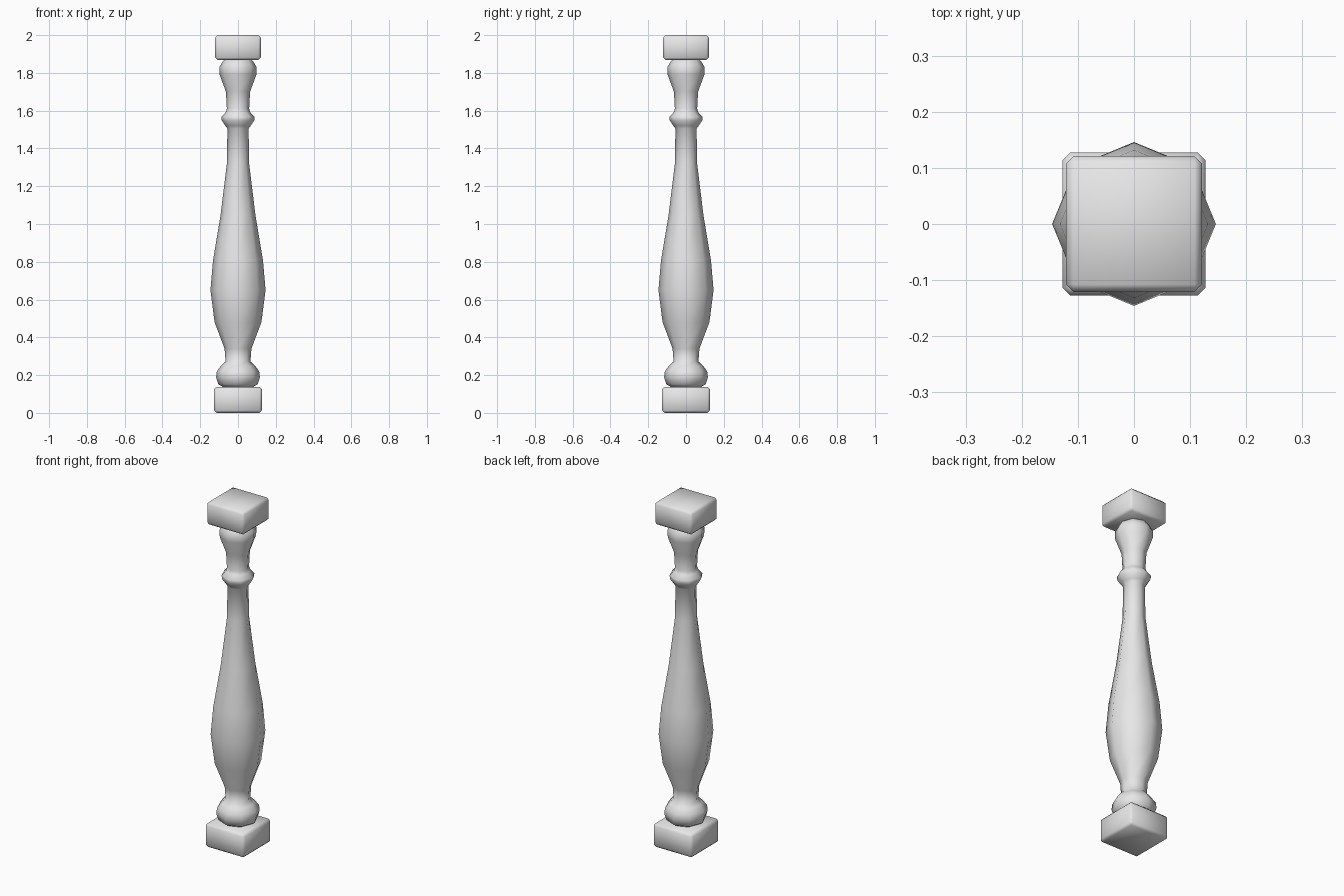
import bpy, bmesh, math

if "Cube" in bpy.data.objects:
    bpy.data.objects.remove(bpy.data.objects["Cube"])

stone = bpy.data.materials.new("light grey stone")
stone.diffuse_color = (0.8, 0.8, 0.8, 1)
stone.use_nodes = True
stone.node_tree.nodes["Principled BSDF"].inputs["Base Color"].default_value = stone.diffuse_color


def finish(name, bm, angle):
    """Turn a bmesh into a smooth-shaded stone object."""
    bmesh.ops.recalc_face_normals(bm, faces=bm.faces)
    mesh = bpy.data.meshes.new(name)
    bm.to_mesh(mesh)
    bm.free()
    mesh.materials.append(stone)
    obj = bpy.data.objects.new(name, mesh)
    bpy.context.collection.objects.link(obj)
    bpy.ops.object.select_all(action='DESELECT')
    obj.select_set(True)
    bpy.context.view_layer.objects.active = obj
    bpy.ops.object.shade_smooth_by_angle(angle=math.radians(angle))
    return obj


def block(name, half, z0, z1):
    """Square block with softened edges."""
    bm = bmesh.new()
    bmesh.ops.create_cube(bm, size=1)
    for v in bm.verts:
        v.co = (v.co.x * 2 * half, v.co.y * 2 * half,
                (z0 + z1) / 2 + v.co.z * (z1 - z0))
    bmesh.ops.bevel(bm, geom=bm.edges[:], offset=0.013, segments=1,
                    affect='EDGES', profile=0.5)
    return finish(name, bm, 50)


def turned(name, profile, sides):
    """Lathe a (radius, height) profile around the z axis."""
    bm = bmesh.new()
    rings = []
    for r, z in profile:
        rings.append([bm.verts.new((r * math.cos(math.tau * i / sides),
                                    r * math.sin(math.tau * i / sides), z))
                      for i in range(sides)])
    for a, b in zip(rings, rings[1:]):
        for i in range(sides):
            j = (i + 1) % sides
            bm.faces.new((a[i], a[j], b[j], b[i]))
    bm.faces.new(rings[0])
    bm.faces.new(rings[-1])
    return finish(name, bm, 60)


# Square blocks at both ends
block("base_block", 0.127, 0.0, 0.137)
block("top_block", 0.121, 1.868, 2.0)

# Eight-sided turned shaft: foot bulb, belly, neck, ring, flared head
turned("turned_shaft", [
    (0.075, 0.135), (0.105, 0.152), (0.116, 0.19), (0.112, 0.22),
    (0.090, 0.25), (0.066, 0.272), (0.071, 0.34),
    (0.124, 0.48), (0.146, 0.65), (0.132, 0.81), (0.092, 1.05),
    (0.059, 1.32), (0.056, 1.505),
    (0.067, 1.52), (0.086, 1.548), (0.087, 1.568), (0.066, 1.59),
    (0.059, 1.61), (0.064, 1.70), (0.097, 1.79), (0.099, 1.83),
    (0.080, 1.862), (0.070, 1.87)], 8)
========================================================================
- _Brief_
Could you return the listing above exactly, minus its pictures?

- _Answer area_
import bpy, bmesh, math

if "Cube" in bpy.data.objects:
    bpy.data.objects.remove(bpy.data.objects["Cube"])

stone = bpy.data.materials.new("light grey stone")
stone.diffuse_color = (0.8, 0.8, 0.8, 1)
stone.use_nodes = True
stone.node_tree.nodes["Principled BSDF"].inputs["Base Color"].default_value = stone.diffuse_color


def finish(name, bm, angle):
    """Turn a bmesh into a smooth-shaded stone object."""
    bmesh.ops.recalc_face_normals(bm, faces=bm.faces)
    mesh = bpy.data.meshes.new(name)
    bm.to_mesh(mesh)
    bm.free()
    mesh.materials.append(stone)
    obj = bpy.data.objects.new(name, mesh)
    bpy.context.collection.objects.link(obj)
    bpy.ops.object.select_all(action='DESELECT')
    obj.select_set(True)
    bpy.context.view_layer.objects.active = obj
    bpy.ops.object.shade_smooth_by_angle(angle=math.radians(angle))
    return obj


def block(name, half, z0, z1):
    """Square block with softened edges."""
    bm = bmesh.new()
    bmesh.ops.create_cube(bm, size=1)
    for v in bm.verts:
        v.co = (v.co.x * 2 * half, v.co.y * 2 * half,
                (z0 + z1) / 2 + v.co.z * (z1 - z0))
    bmesh.ops.bevel(bm, geom=bm.edges[:], offset=0.013, segments=1,
                    affect='EDGES', profile=0.5)
    return finish(name, bm, 50)


def turned(name, profile, sides):
    """Lathe a (radius, height) profile around the z axis."""
    bm = bmesh.new()
    rings = []
    for r, z in profile:
        rings.append([bm.verts.new((r * math.cos(math.tau * i / sides),
                                    r * math.sin(math.tau * i / sides), z))
                      for i in range(sides)])
    for a, b in zip(rings, rings[1:]):
        for i in range(sides):
            j = (i + 1) % sides
            bm.faces.new((a[i], a[j], b[j], b[i]))
    bm.faces.new(rings[0])
    bm.faces.new(rings[-1])
    return finish(name, bm, 60)


# Square blocks at both ends
block("base_block", 0.127, 0.0, 0.137)
block("top_block", 0.121, 1.868, 2.0)

# Eight-sided turned shaft: foot bulb, belly, neck, ring, flared head
turned("turned_shaft", [
    (0.075, 0.135), (0.105, 0.152), (0.116, 0.19), (0.112, 0.22),
    (0.090, 0.25), (0.066, 0.272), (0.071, 0.34),
    (0.124, 0.48), (0.146, 0.65), (0.132, 0.81), (0.092, 1.05),
    (0.059, 1.32), (0.056, 1.505),
    (0.067, 1.52), (0.086, 1.548), (0.087, 1.568), (0.066, 1.59),
    (0.059, 1.61), (0.064, 1.70), (0.097, 1.79), (0.099, 1.83),
    (0.080, 1.862), (0.070, 1.87)], 8)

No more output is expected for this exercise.